The sixth annual ReadingFilmFEST will be held Thursday through next Sunday as a hybrid event taking place outdoors at FirstEnergy Stadium and online at

The outdoor portion of the festival will feature more than 25 films that will be shown on the Jumbotron at the stadium from Friday through Sunday. Spectators are invited to take along blankets and lawn chairs and enjoy films from the stadium outfield. Refreshments will be available for purchase. 

Passholders will also be able to view those films plus others — nearly 50 in all — online throughout the weekend, starting Thursday. Panel discussions and question-and-answer sessions will available both live and online.

Stadium events start with an Opening Night Welcome Party on Friday at 5:30, followed by screenings of Female Filmmaker Shorts at 7 and “Ten Minutes to Midnight” at 9.

Saturday’s schedule begins with “Day One” at 11 a.m., followed by “Wisper” at 1, “Life in Synchro” at 3, Saturday Shorts at 4:30, “Soundtrack to Sixteen” at 6:30 and “Erotic Fire of the Unattainable” at 8:30. 

On Sunday, “Mr. Emancipation” kicks things off at 10:30 a.m., followed by “Elder Voices: Stories for These Times” at noon, “Let Them Eat Dirt: The Hunt for Our Kids’ Missing Microbes” at 1:30 and “Janka” at 3.

The outdoor schedule may change in the event of inclement weather or changes in state live-event guidelines. 

Cammie Harris, festival executive director, said there will be several returning filmmakers from the region and beyond, including Erik Bloomquist, director of “Ten Minutes to Midnight,” a horror film about a late-night radio host who is trapped inside the station by a violent storm after being bitten by a rabid bat.

Bloomquist was Top 200 Director on HBO’s “Project Greenlight” and lead actor on the 2016 TV series “The Cobblestone Corridor.” He’ll be joined by Carolyn Williams, lead actress in “Ten Minutes to Midnight,” who is best known for her role as Stretch in the series “Texas Chainsaw Massacre.”

In addition to the films being shown at the stadium, the online event will include the following:

  • Additional documentary and international short films.
  • An international StudentFEST.
  • A filmmaker Q&A following each film.
  • A filmmaker panel discussion: “Harnessing the Power of Film in Addressing Race and Gender Inequality,” in which filmmakers whose work has educated, enlightened and given a voice to issues of gender and racial differences will discuss ways in which films can bring awareness to viewers on the experiences of others, bridging social, racial and political divides.
  • An awards ceremony that will stream live next Sunday at 5:30 p.m.
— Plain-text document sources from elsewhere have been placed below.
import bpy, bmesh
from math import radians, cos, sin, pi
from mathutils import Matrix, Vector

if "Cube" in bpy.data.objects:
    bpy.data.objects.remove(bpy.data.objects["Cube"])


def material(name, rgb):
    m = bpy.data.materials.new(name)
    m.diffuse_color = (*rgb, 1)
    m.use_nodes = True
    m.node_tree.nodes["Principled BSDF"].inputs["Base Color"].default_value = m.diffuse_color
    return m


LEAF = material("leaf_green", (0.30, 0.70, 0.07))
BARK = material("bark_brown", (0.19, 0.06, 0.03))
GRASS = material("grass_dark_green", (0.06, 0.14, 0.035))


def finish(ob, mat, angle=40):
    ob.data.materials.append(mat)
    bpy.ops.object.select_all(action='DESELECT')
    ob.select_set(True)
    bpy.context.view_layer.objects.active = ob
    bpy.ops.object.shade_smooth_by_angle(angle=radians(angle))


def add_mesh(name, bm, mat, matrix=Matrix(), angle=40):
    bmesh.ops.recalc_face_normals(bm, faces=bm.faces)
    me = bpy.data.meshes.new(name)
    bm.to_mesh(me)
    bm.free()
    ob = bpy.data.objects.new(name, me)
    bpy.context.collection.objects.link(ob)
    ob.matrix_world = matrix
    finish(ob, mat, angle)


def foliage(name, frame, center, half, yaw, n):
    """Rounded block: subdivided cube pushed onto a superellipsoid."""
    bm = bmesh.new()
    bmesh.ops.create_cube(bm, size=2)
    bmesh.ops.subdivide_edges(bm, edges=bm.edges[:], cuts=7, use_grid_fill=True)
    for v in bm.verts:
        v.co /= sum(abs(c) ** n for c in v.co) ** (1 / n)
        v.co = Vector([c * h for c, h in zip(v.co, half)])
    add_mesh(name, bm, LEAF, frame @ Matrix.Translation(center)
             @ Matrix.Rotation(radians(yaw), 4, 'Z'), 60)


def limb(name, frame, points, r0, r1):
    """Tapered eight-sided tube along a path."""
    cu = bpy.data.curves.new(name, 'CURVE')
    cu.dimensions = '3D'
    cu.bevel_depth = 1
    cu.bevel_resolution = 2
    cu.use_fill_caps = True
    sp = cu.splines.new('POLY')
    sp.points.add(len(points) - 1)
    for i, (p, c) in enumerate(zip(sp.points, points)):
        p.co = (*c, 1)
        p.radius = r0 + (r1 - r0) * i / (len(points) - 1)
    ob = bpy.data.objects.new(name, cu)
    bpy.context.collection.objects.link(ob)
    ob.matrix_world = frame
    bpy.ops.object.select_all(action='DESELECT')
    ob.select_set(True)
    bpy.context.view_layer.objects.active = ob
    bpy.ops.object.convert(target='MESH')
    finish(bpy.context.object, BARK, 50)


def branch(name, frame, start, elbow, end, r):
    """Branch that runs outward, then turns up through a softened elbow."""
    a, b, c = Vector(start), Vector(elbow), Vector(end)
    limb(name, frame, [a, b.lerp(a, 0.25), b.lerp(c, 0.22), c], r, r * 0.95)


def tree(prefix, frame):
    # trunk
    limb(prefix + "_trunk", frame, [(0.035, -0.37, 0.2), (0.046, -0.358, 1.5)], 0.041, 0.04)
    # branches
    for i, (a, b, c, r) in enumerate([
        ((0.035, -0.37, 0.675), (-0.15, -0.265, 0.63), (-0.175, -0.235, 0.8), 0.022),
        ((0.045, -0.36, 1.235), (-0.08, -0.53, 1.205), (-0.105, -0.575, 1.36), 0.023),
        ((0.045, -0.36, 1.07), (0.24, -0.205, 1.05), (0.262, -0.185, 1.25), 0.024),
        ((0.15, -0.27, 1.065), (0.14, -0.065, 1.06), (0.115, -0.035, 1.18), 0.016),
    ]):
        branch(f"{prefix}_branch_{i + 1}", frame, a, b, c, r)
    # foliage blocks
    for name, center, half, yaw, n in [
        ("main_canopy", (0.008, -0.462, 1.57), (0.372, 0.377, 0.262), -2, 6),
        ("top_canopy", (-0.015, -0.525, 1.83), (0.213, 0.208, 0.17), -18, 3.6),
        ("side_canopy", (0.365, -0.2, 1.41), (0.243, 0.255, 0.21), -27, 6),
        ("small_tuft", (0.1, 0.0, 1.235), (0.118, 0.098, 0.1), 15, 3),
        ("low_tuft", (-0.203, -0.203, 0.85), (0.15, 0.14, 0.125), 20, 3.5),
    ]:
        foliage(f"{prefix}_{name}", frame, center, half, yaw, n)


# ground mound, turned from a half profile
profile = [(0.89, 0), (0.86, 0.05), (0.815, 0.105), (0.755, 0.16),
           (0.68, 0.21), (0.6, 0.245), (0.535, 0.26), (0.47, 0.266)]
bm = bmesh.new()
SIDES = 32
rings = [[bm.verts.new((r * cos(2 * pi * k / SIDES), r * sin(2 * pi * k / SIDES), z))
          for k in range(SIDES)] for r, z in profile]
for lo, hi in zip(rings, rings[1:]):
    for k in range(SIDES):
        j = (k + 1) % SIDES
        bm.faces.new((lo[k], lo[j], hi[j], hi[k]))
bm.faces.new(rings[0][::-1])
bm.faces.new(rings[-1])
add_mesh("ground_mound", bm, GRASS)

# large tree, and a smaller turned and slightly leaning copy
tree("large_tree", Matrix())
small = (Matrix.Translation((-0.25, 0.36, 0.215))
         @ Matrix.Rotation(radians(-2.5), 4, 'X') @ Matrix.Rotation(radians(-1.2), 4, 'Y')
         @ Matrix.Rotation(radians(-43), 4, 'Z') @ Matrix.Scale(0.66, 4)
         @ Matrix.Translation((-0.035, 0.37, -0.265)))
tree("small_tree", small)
Festival films are separated into the categories of StudentFilmFEST, Narrative Features, Documentaries, Women in Film — Shorts, International Shorts, Minorities in Film, Iranian Shorts and Made in Reading, which includes the 2020 feature film “Dust Nuggets.”  
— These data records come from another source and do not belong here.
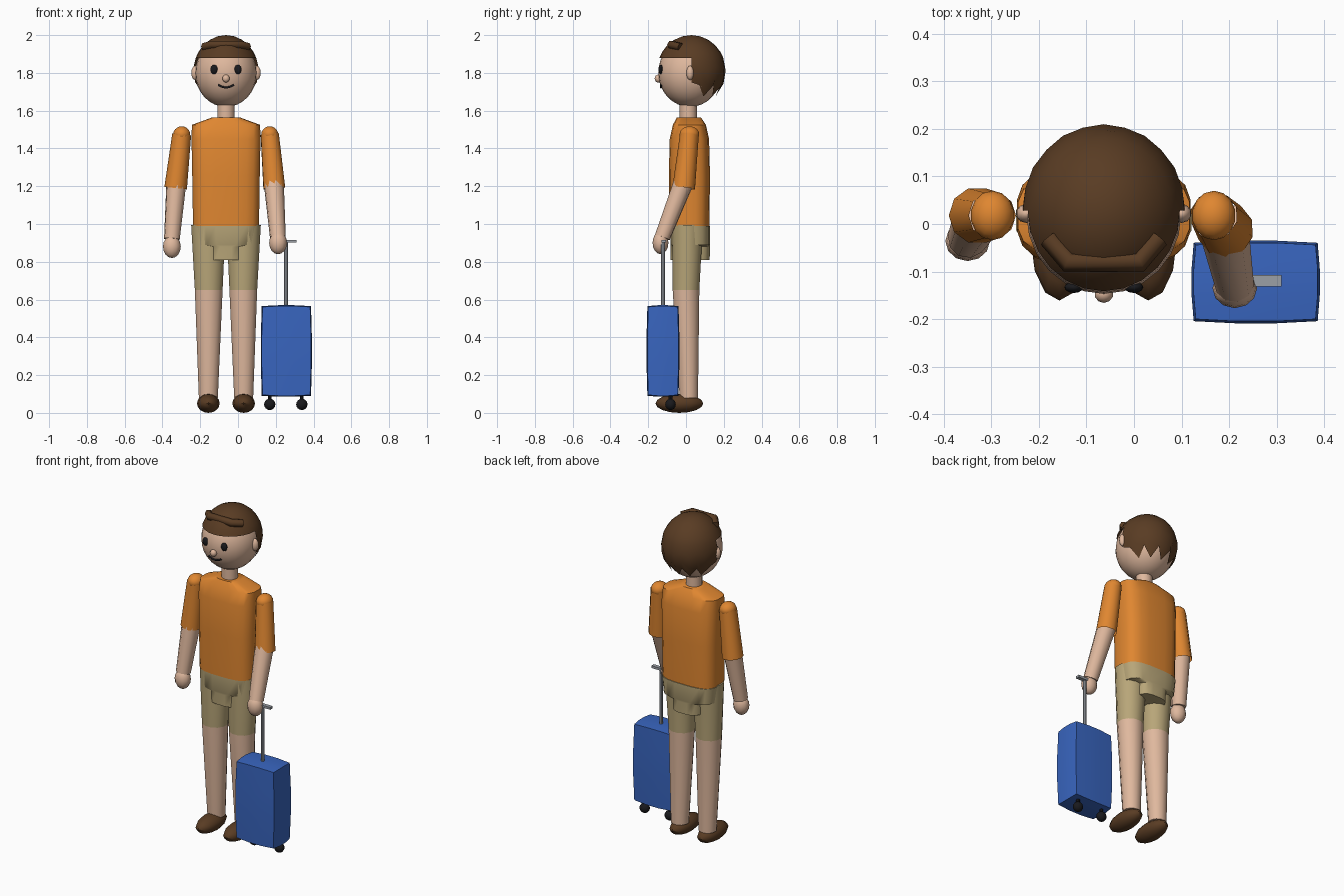
import bpy, bmesh, math
from mathutils import Vector, Matrix

if "Cube" in bpy.data.objects:
    bpy.data.objects.remove(bpy.data.objects["Cube"])

CX = -0.0635  # person's centre line


def mat(name, r, g, b):
    m = bpy.data.materials.new(name)
    m.diffuse_color = (r, g, b, 1)
    m.use_nodes = True
    m.node_tree.nodes["Principled BSDF"].inputs["Base Color"].default_value = m.diffuse_color
    return m


SKIN = mat("skin", 0.74, 0.48, 0.34)
ORANGE = mat("orange_shirt", 0.74, 0.24, 0.03)
KHAKI = mat("khaki", 0.48, 0.38, 0.19)
BROWN = mat("dark_brown", 0.10, 0.045, 0.017)
BLUE = mat("blue", 0.04, 0.13, 0.52)
GREY = mat("metal_grey", 0.33, 0.35, 0.38)
BLACK = mat("black", 0.01, 0.01, 0.012)


def finish(name, bm, mats, angle=40, rule=None):
    bmesh.ops.recalc_face_normals(bm, faces=bm.faces)
    if rule:
        for f in bm.faces:
            f.material_index = rule(f.calc_center_median())
    me = bpy.data.meshes.new(name)
    bm.to_mesh(me)
    bm.free()
    ob = bpy.data.objects.new(name, me)
    bpy.context.collection.objects.link(ob)
    for m in mats:
        me.materials.append(m)
    bpy.ops.object.select_all(action='DESELECT')
    ob.select_set(True)
    bpy.context.view_layer.objects.active = ob
    if angle:
        bpy.ops.object.shade_smooth_by_angle(angle=math.radians(angle))
    return ob


def ball(name, c, r, m, u=14, v=10):
    bm = bmesh.new()
    bmesh.ops.create_uvsphere(bm, u_segments=u, v_segments=v, radius=1,
                              matrix=Matrix.Translation(c) @ Matrix.Diagonal((*r, 1)))
    return finish(name, bm, [m])


def tube(name, p, q, r1, r2, m, n=10, caps=True):
    p, q = Vector(p), Vector(q)
    d = q - p
    bm = bmesh.new()
    bmesh.ops.create_cone(bm, cap_ends=caps, segments=n, radius1=r1, radius2=r2, depth=d.length,
                          matrix=Matrix.Translation((p + q) / 2) @ d.to_track_quat('Z', 'Y').to_matrix().to_4x4())
    return finish(name, bm, [m])


def loft(name, rings, mats, n=16, power=2.0, rule=None):
    """Horizontal super-ellipse rings (x, y, z, rx, ry) joined and capped."""
    bm = bmesh.new()
    loops = []
    for x, y, z, rx, ry in rings:
        loop = []
        for i in range(n):
            a = 2 * math.pi * (i + 0.5) / n
            c, s = math.cos(a), math.sin(a)
            loop.append(bm.verts.new((x + rx * math.copysign(abs(c) ** (2 / power), c),
                                      y + ry * math.copysign(abs(s) ** (2 / power), s), z)))
        loops.append(loop)
    for a, b in zip(loops, loops[1:]):
        for i in range(n):
            bm.faces.new((a[i], a[(i + 1) % n], b[(i + 1) % n], b[i]))
    bm.faces.new(loops[0])
    bm.faces.new(loops[-1])
    return finish(name, bm, mats, 40, rule)


def wire(name, pts, r, m):
    cu = bpy.data.curves.new(name, 'CURVE')
    cu.dimensions = '3D'
    cu.bevel_depth, cu.bevel_resolution, cu.use_fill_caps = r, 1, True
    sp = cu.splines.new('POLY')
    sp.points.add(len(pts) - 1)
    for p, co in zip(sp.points, pts):
        p.co = (*co, 1)
    cu.materials.append(m)
    ob = bpy.data.objects.new(name, cu)
    bpy.context.collection.objects.link(ob)
    bpy.ops.object.select_all(action='DESELECT')
    ob.select_set(True)
    bpy.context.view_layer.objects.active = ob
    bpy.ops.object.convert(target='MESH')
    return ob


# Head, neck and face
HC, HR = Vector((CX, 0.02, 1.80)), (0.163, 0.167, 0.18)


def face_y(dx, z):
    return HC.y - HR[1] * math.sqrt(1 - (dx / HR[0]) ** 2 - ((z - HC.z) / HR[2]) ** 2)


ball("head", HC, HR, SKIN, 24, 16)
tube("neck", (CX, 0.012, 1.53), (CX, 0.012, 1.65), 0.046, 0.046, SKIN, 14)
ball("nose", (CX, -0.147, 1.77), (0.02, 0.019, 0.021), SKIN, 10, 8)
for s, side in ((-1, "left"), (1, "right")):
    ball(side + "_eye", (CX + s * 0.063, face_y(0.063, 1.818), 1.818), (0.02, 0.012, 0.025), BLACK, 12, 8)
    ball(side + "_ear", (CX + s * 0.163, 0.022, 1.80), (0.022, 0.02, 0.038), SKIN, 10, 8)
mouth = []
for i in range(9):
    dx = -0.042 + 0.084 * i / 8
    z = 1.723 + 0.014 * (dx / 0.042) ** 2
    mouth.append((CX + dx, face_y(dx, z) - 0.001, z))
wire("mouth", mouth, 0.006, BLACK)

# Hair shell: straight fringe line in front, jagged tips at the back
hc, hr = Vector((CX, 0.028, 1.81)), (0.172, 0.182, 0.19)
bm = bmesh.new()
N = 24


def hair_vert(k, z):
    a = 2 * math.pi * k / N
    t = math.sqrt(max(0, 1 - ((z - hc.z) / hr[2]) ** 2))
    return bm.verts.new((hc.x + hr[0] * t * math.cos(a), hc.y + hr[1] * t * math.sin(a), z))


def tip(k):
    if k in (0, N // 2):
        return 1.75
    return 1.675 if k % 2 == 0 else 1.735


tops = [hc.z + hr[2] * math.sin(math.radians(e)) for e in (90, 75, 60, 45, 32)] + [1.88]
for k in range(N):
    rows = [(z, z) for z in tops]
    if k < N // 2:
        rows += [tuple(1.88 + (tip(j) - 1.88) * t for j in (k, k + 1)) for t in (0.33, 0.67, 1)]
    for (a0, a1), (b0, b1) in zip(rows, rows[1:]):
        bm.faces.new((hair_vert(k, a0), hair_vert(k, b0), hair_vert(k + 1, b1), hair_vert(k + 1, a1)))
bmesh.ops.remove_doubles(bm, verts=bm.verts, dist=0.0005)
finish("hair", bm, [BROWN])
wire("hair_fringe", [(CX - 0.115, -0.03, 1.938), (CX - 0.075, -0.08, 1.95),
                     (CX + 0.075, -0.08, 1.95), (CX + 0.115, -0.03, 1.938)], 0.022, BROWN)

# Shirt and hips
loft("shirt", [(CX, 0.018, 0.99, 0.176, 0.106), (CX, 0.018, 1.25, 0.18, 0.11),
               (CX, 0.018, 1.45, 0.184, 0.105), (CX, 0.018, 1.525, 0.182, 0.088),
               (CX, 0.015, 1.565, 0.072, 0.064)], [ORANGE], 20, 3.2)
loft("shorts_hips", [(CX, 0.022, 0.81, 0.095, 0.104), (CX, 0.022, 0.88, 0.097, 0.106),
                     (CX, 0.022, 0.89, 0.165, 0.106), (CX, 0.022, 0.99, 0.178, 0.106)], [KHAKI], 20, 3.2)

# Legs with shorts, and shoes
for s, side in ((-1, "left"), (1, "right")):
    x = CX + s * 0.0935
    loft(side + "_leg", [(x, 0.015, 0.08, 0.052, 0.05), (x + s * -0.002, 0.0, 0.65, 0.076, 0.073),
                         (x, 0.008, 0.995, 0.094, 0.084)], [SKIN, KHAKI], 12, 2,
         lambda c: 1 if c.z > 0.65 else 0)
    ball(side + "_shoe", (x, -0.035, 0.05), (0.06, 0.126, 0.05), BROWN, 12, 8)

# Arms: shoulder ball, open sleeve, forearm, hand
arms = {"left": ((-0.298, 0.018, 1.475), (-0.33, 0.018, 1.19), (-0.35, -0.03, 0.92), (-0.35, -0.036, 0.88)),
        "right": ((0.168, 0.018, 1.475), (0.192, -0.012, 1.19), (0.211, -0.125, 0.93), (0.212, -0.135, 0.90))}
for side, (sh, el, wr, hd) in arms.items():
    ball(side + "_shoulder", sh, (0.046, 0.052, 0.042), ORANGE)
    tube(side + "_sleeve", sh, el, 0.05, 0.06, ORANGE, 10, False)
    up = Vector(el).lerp(Vector(sh), 0.15)
    tube(side + "_forearm", up, wr, 0.054, 0.042, SKIN)
    ball(side + "_hand", hd, (0.047, 0.042, 0.06), SKIN, 12, 8)

# Suitcase: gently bulged box
bm = bmesh.new()
bmesh.ops.create_cube(bm, size=2)
bmesh.ops.subdivide_edges(bm, edges=bm.edges, cuts=2, use_grid_fill=True)
half = (0.136, 0.088, 0.243)
for v in bm.verts:
    u = v.co.copy()
    for i in range(3):
        a, b = u[(i + 1) % 3], u[(i + 2) % 3]
        v.co[i] = u[i] * (half[i] - 0.005 * (a * a + b * b))
    v.co += Vector((0.256, -0.122, 0.328))
finish("suitcase", bm, [BLUE], 30)

# Wheels, pull rod and grip
for i, x in enumerate((0.168, 0.338)):
    ball("wheel_%d" % (i + 1), (x, -0.082, 0.045), (0.03, 0.028, 0.03), BLACK, 12, 8)
    tube("wheel_post_%d" % (i + 1), (x, -0.082, 0.05), (x, -0.082, 0.10), 0.01, 0.01, BLACK, 8)
tube("pull_rod", (0.254, -0.122, 0.55), (0.254, -0.122, 0.91), 0.01, 0.01, GREY, 8)
bm = bmesh.new()
bmesh.ops.create_cube(bm, size=1, matrix=Matrix.Translation((0.253, -0.119, 0.908))
                      @ Matrix.Diagonal((0.115, 0.024, 0.014, 1)))
finish("grip", bm, [GREY], 0)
Tickets cost $10 for a single film or short blocks (online or live), $75 for an all-access pass (online or live) or $35 for a Saturday Pass (live event only). For more details, film synopses and to buy tickets and passes, visit
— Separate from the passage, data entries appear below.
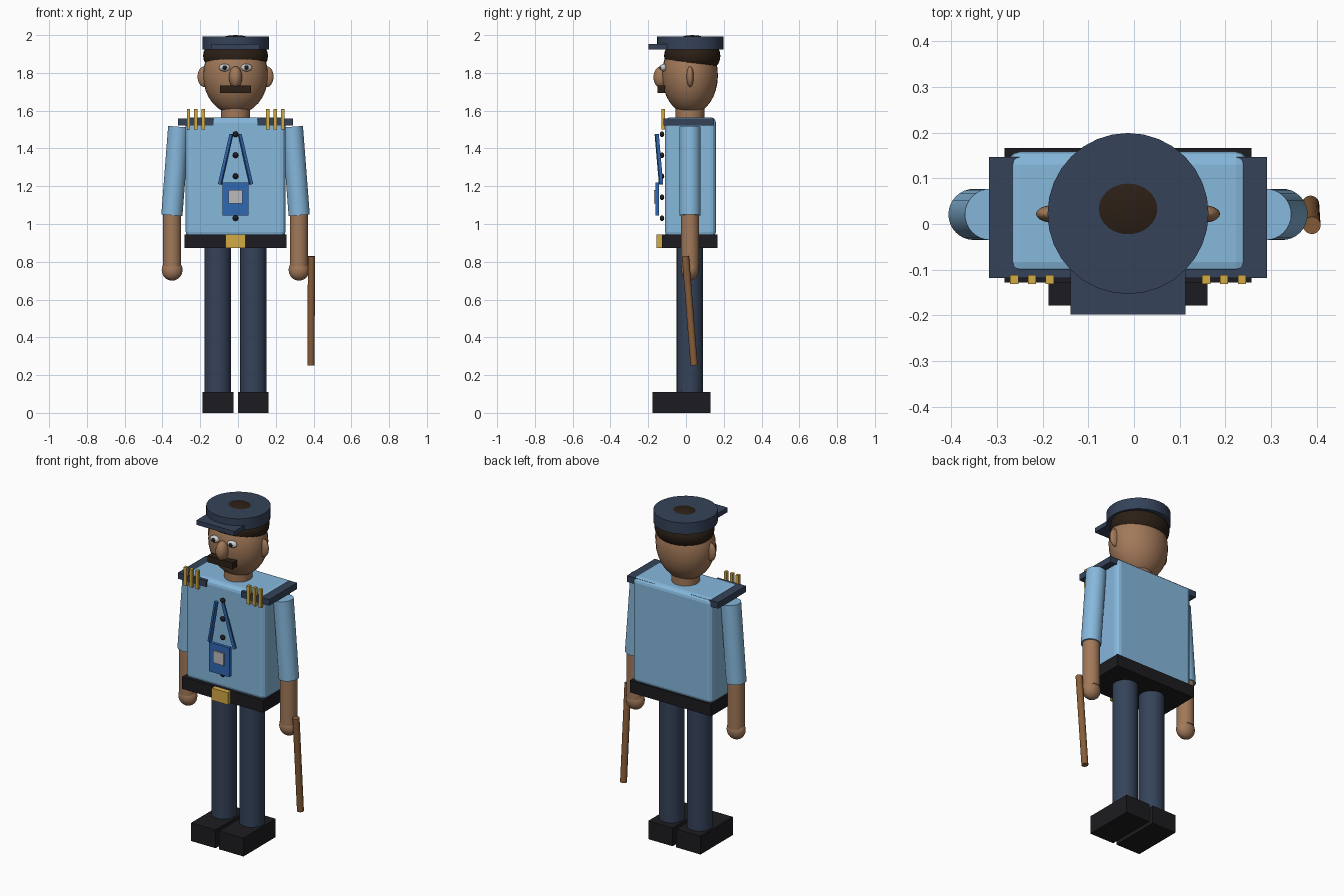
import bpy, math
from mathutils import Vector

if "Cube" in bpy.data.objects:
    bpy.data.objects.remove(bpy.data.objects["Cube"])

CX, CY = -0.013, 0.021   # body axis (the baton shifts the figure off centre)


def material(name, r, g, b):
    m = bpy.data.materials.new(name)
    m.diffuse_color = (r, g, b, 1)
    m.use_nodes = True
    m.node_tree.nodes["Principled BSDF"].inputs["Base Color"].default_value = m.diffuse_color
    return m


SKIN = material("skin", 0.36, 0.19, 0.10)
SHIRT = material("shirt_blue", 0.24, 0.48, 0.72)
NAVY = material("navy", 0.035, 0.055, 0.10)
BLACK = material("black", 0.012, 0.012, 0.015)
HAIR = material("hair", 0.025, 0.014, 0.008)
GOLD = material("gold", 0.65, 0.40, 0.06)
BLUE = material("badge_blue", 0.03, 0.14, 0.45)
GREY = material("photo_grey", 0.5, 0.5, 0.5)
WHITE = material("eye_white", 0.85, 0.85, 0.85)
WOOD = material("wood", 0.25, 0.11, 0.04)


def finish(name, mat, smooth=True):
    o = bpy.context.object
    o.name = name
    o.data.materials.append(mat)
    bpy.ops.object.transform_apply(location=False, rotation=False, scale=True)
    if smooth:
        bpy.ops.object.shade_smooth_by_angle(angle=math.radians(40))
    return o


# x is measured from the body axis; y and z are world coordinates
def box(name, mat, x, y, z, bevel=0):
    """Box from (min, max) ranges."""
    r = (x, y, z)
    bpy.ops.mesh.primitive_cube_add(size=1, location=[sum(a) / 2 for a in r])
    o = bpy.context.object
    o.location.x += CX
    o.scale = [a[1] - a[0] for a in r]
    o = finish(name, mat, False)
    if bevel:
        m = o.modifiers.new("bevel", 'BEVEL')
        m.width, m.segments = bevel, 3
    return o


def ball(name, mat, c, r):
    bpy.ops.mesh.primitive_uv_sphere_add(segments=32, ring_count=16, radius=1,
                                         location=(c[0] + CX, c[1], c[2]))
    bpy.context.object.scale = r
    return finish(name, mat)


def rod(name, mat, a, b, r):
    """Cylinder between two points."""
    a, b = Vector(a), Vector(b)
    d = b - a
    bpy.ops.mesh.primitive_cylinder_add(vertices=32, radius=r, depth=d.length,
                                        location=(a + b) / 2 + Vector((CX, 0, 0)))
    bpy.context.object.rotation_euler = d.to_track_quat('Z', 'Y').to_euler()
    return finish(name, mat)


def mx(s, a, b):
    """Range a..b mirrored to side s."""
    return tuple(sorted((s * a, s * b)))


# Torso, belt, neck
box("shirt", SHIRT, (-0.264, 0.264), (-0.111, 0.158), (0.93, 1.565), 0.028)
box("belt", BLACK, (-0.27, 0.27), (-0.128, 0.166), (0.872, 0.945))
box("belt_buckle", GOLD, (-0.054, 0.054), (-0.155, -0.12), (0.872, 0.945))
rod("neck", SKIN, (0, CY, 1.5), (0, CY, 1.66), 0.077)

# Head and face
ball("head", SKIN, (0, CY, 1.787), (0.172, 0.148, 0.207))
ball("hair", HAIR, (0, 0.033, 1.89), (0.172, 0.149, 0.11))
ball("nose", SKIN, (0, -0.13, 1.777), (0.035, 0.042, 0.058))
box("moustache", HAIR, (-0.083, 0.083), (-0.152, -0.11), (1.694, 1.734))

# Cap
rod("cap_crown", NAVY, (0, CY + 0.002, 1.923), (0, CY + 0.002, 1.992), 0.176)
box("cap_visor", NAVY, (-0.126, 0.126), (-0.198, -0.05), (1.925, 1.952))

for s, side in ((-1, "right"), (1, "left")):
    # Eyes and ears
    ball(f"{side}_eye", WHITE, (s * 0.058, -0.119, 1.828), (0.03, 0.018, 0.02))
    ball(f"{side}_pupil", BLACK, (s * 0.058, -0.134, 1.828), (0.012, 0.007, 0.012))
    ball(f"{side}_ear", SKIN, (s * 0.165, 0.022, 1.78), (0.036, 0.019, 0.055))
    # Shoulder boards with bars
    box(f"{side}_shoulder_board", NAVY, mx(s, 0.117, 0.304), (-0.118, 0.147), (1.522, 1.559))
    for i in range(3):
        x = 0.171 + 0.039 * i
        box(f"{side}_rank_bar_{i + 1}", GOLD, mx(s, x - 0.009, x + 0.009),
            (-0.131, -0.111), (1.5, 1.61))
    # Arms
    rod(f"{side}_sleeve", SHIRT, (s * 0.301, CY, 1.515), (s * 0.337, CY, 1.046), 0.056)
    rod(f"{side}_forearm", SKIN, (s * 0.336, CY, 1.08), (s * 0.336, CY, 0.775), 0.048)
    ball(f"{side}_hand", SKIN, (s * 0.336, CY, 0.757), (0.055, 0.046, 0.057))
    # Legs and shoes
    rod(f"{side}_leg", NAVY, (s * 0.094, CY, 0.08), (s * 0.094, CY, 0.9), 0.07)
    box(f"{side}_shoe", BLACK, mx(s, 0.012, 0.174), (-0.178, 0.129), (0, 0.11))
    # Lanyard straps
    a, b = Vector((s * 0.022, -0.155, 1.475)), Vector((s * 0.083, -0.132, 1.21))
    d = b - a
    strap = box(f"{side}_lanyard", BLUE, (-0.009, 0.009), (-0.008, 0.008),
                (-d.length / 2, d.length / 2))
    strap.location = (a + b) / 2 + Vector((CX, 0, 0))
    strap.rotation_euler = d.to_track_quat('Z', 'Y').to_euler()

# Shirt buttons
for i in range(5):
    ball(f"button_{i + 1}", BLACK, (0, -0.127, 1.475 - 0.111 * i), (0.015, 0.012, 0.015))

# Identity card
box("badge_card", BLUE, (-0.068, 0.068), (-0.161, -0.142), (1.045, 1.22))
box("badge_photo", GREY, (-0.036, 0.036), (-0.169, -0.155), (1.108, 1.18))

# Baton beside the left hand
rod("baton", WOOD, (0.402, -0.003, 0.83), (0.399, 0.043, 0.252), 0.019)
The creative period for Nolde Forest’s annual countywide student art contest begins today and will extend into spring, according to directors of the environmental education center in Cumru Township and Art Plus Gallery in West Reading.

Berks County students from first grade through high school are invited to capture the nature of Nolde Forest in their artwork. The event is open to all Berks County public, private, parochial and charter schools, and to homeschool cooperatives with any number of students residing in Berks County.

Registration and submissions for the seventh annual “Nature of Nolde” Student Art Contest will remain open into April, with the exhibit tentatively planned for May, according to Russell Slocum, co-director of Art Plus Gallery, which is coordinating the event.

“We found that many teachers who wanted to participate couldn’t do it in the usual fall timetable,” Slocum said. “The extended schedule gives teachers and students the option to start now or plan it for next spring.”

“We’re seeing more visitors to the forest than ever,” added Brent Erb, Nolde’s managing director. “While we can’t yet provide details on how the exhibit will be staged next year, we want to let everyone know that the show will definitely go on, at least online and hopefully in the Nolde Mansion as well.”

By registering their school in the event, teachers can pick finalists for the exhibit and judging. The contest will also be open for independent entries by students whether or not their school is registered.

Since 2015, the contest has been co-sponsored by Nolde Forest Environmental Education Center, the Friends of Nolde Forest and Art Plus Gallery.

School registration and event updates can be found at